= Task description =
In your answer, reproduce exactly the lines from the beginning of the listing below through the one containing "lathe(name, [(0.96, R), (BAR_Z, R)], 8, lambda", and only those lines.

= Material for the task =
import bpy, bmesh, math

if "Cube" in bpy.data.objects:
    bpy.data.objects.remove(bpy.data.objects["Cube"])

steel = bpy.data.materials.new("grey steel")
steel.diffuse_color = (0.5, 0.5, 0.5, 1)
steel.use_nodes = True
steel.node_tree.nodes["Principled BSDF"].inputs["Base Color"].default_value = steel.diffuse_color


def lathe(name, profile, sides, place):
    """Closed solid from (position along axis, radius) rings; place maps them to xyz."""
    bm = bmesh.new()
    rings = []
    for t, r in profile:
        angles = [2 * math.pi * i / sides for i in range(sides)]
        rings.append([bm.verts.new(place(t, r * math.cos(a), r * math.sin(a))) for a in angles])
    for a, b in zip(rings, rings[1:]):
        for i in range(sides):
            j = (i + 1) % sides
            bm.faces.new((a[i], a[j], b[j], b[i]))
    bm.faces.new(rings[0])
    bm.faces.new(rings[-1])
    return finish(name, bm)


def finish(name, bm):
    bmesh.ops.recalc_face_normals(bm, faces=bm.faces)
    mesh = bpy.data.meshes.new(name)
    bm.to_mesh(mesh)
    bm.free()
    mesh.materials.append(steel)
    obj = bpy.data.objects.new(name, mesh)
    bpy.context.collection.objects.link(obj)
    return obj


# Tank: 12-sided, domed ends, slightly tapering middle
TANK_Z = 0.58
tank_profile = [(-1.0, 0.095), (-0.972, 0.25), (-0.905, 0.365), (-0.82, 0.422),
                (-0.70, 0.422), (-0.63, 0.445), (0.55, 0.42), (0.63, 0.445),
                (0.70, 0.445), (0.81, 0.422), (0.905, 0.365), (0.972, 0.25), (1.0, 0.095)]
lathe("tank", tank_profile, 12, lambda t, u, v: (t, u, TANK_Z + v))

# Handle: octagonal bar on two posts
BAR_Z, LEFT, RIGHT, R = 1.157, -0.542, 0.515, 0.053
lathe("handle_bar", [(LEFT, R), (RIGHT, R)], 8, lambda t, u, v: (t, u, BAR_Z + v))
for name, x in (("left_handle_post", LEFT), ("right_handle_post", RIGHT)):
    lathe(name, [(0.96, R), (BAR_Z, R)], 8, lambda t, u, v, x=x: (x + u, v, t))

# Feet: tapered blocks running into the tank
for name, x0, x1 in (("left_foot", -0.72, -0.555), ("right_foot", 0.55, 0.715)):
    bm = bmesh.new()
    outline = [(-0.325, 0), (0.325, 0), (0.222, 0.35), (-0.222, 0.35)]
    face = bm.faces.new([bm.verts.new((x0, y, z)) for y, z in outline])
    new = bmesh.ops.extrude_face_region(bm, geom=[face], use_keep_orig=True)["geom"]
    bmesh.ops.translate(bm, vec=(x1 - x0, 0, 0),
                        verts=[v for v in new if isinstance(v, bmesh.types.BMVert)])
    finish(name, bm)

= Answer area =
import bpy, bmesh, math

if "Cube" in bpy.data.objects:
    bpy.data.objects.remove(bpy.data.objects["Cube"])

steel = bpy.data.materials.new("grey steel")
steel.diffuse_color = (0.5, 0.5, 0.5, 1)
steel.use_nodes = True
steel.node_tree.nodes["Principled BSDF"].inputs["Base Color"].default_value = steel.diffuse_color


def lathe(name, profile, sides, place):
    """Closed solid from (position along axis, radius) rings; place maps them to xyz."""
    bm = bmesh.new()
    rings = []
    for t, r in profile:
        angles = [2 * math.pi * i / sides for i in range(sides)]
        rings.append([bm.verts.new(place(t, r * math.cos(a), r * math.sin(a))) for a in angles])
    for a, b in zip(rings, rings[1:]):
        for i in range(sides):
            j = (i + 1) % sides
            bm.faces.new((a[i], a[j], b[j], b[i]))
    bm.faces.new(rings[0])
    bm.faces.new(rings[-1])
    return finish(name, bm)


def finish(name, bm):
    bmesh.ops.recalc_face_normals(bm, faces=bm.faces)
    mesh = bpy.data.meshes.new(name)
    bm.to_mesh(mesh)
    bm.free()
    mesh.materials.append(steel)
    obj = bpy.data.objects.new(name, mesh)
    bpy.context.collection.objects.link(obj)
    return obj


# Tank: 12-sided, domed ends, slightly tapering middle
TANK_Z = 0.58
tank_profile = [(-1.0, 0.095), (-0.972, 0.25), (-0.905, 0.365), (-0.82, 0.422),
                (-0.70, 0.422), (-0.63, 0.445), (0.55, 0.42), (0.63, 0.445),
                (0.70, 0.445), (0.81, 0.422), (0.905, 0.365), (0.972, 0.25), (1.0, 0.095)]
lathe("tank", tank_profile, 12, lambda t, u, v: (t, u, TANK_Z + v))

# Handle: octagonal bar on two posts
BAR_Z, LEFT, RIGHT, R = 1.157, -0.542, 0.515, 0.053
lathe("handle_bar", [(LEFT, R), (RIGHT, R)], 8, lambda t, u, v: (t, u, BAR_Z + v))
for name, x in (("left_handle_post", LEFT), ("right_handle_post", RIGHT)):
    lathe(name, [(0.96, R), (BAR_Z, R)], 8, lambda t, u, v, x=x: (x + u, v, t))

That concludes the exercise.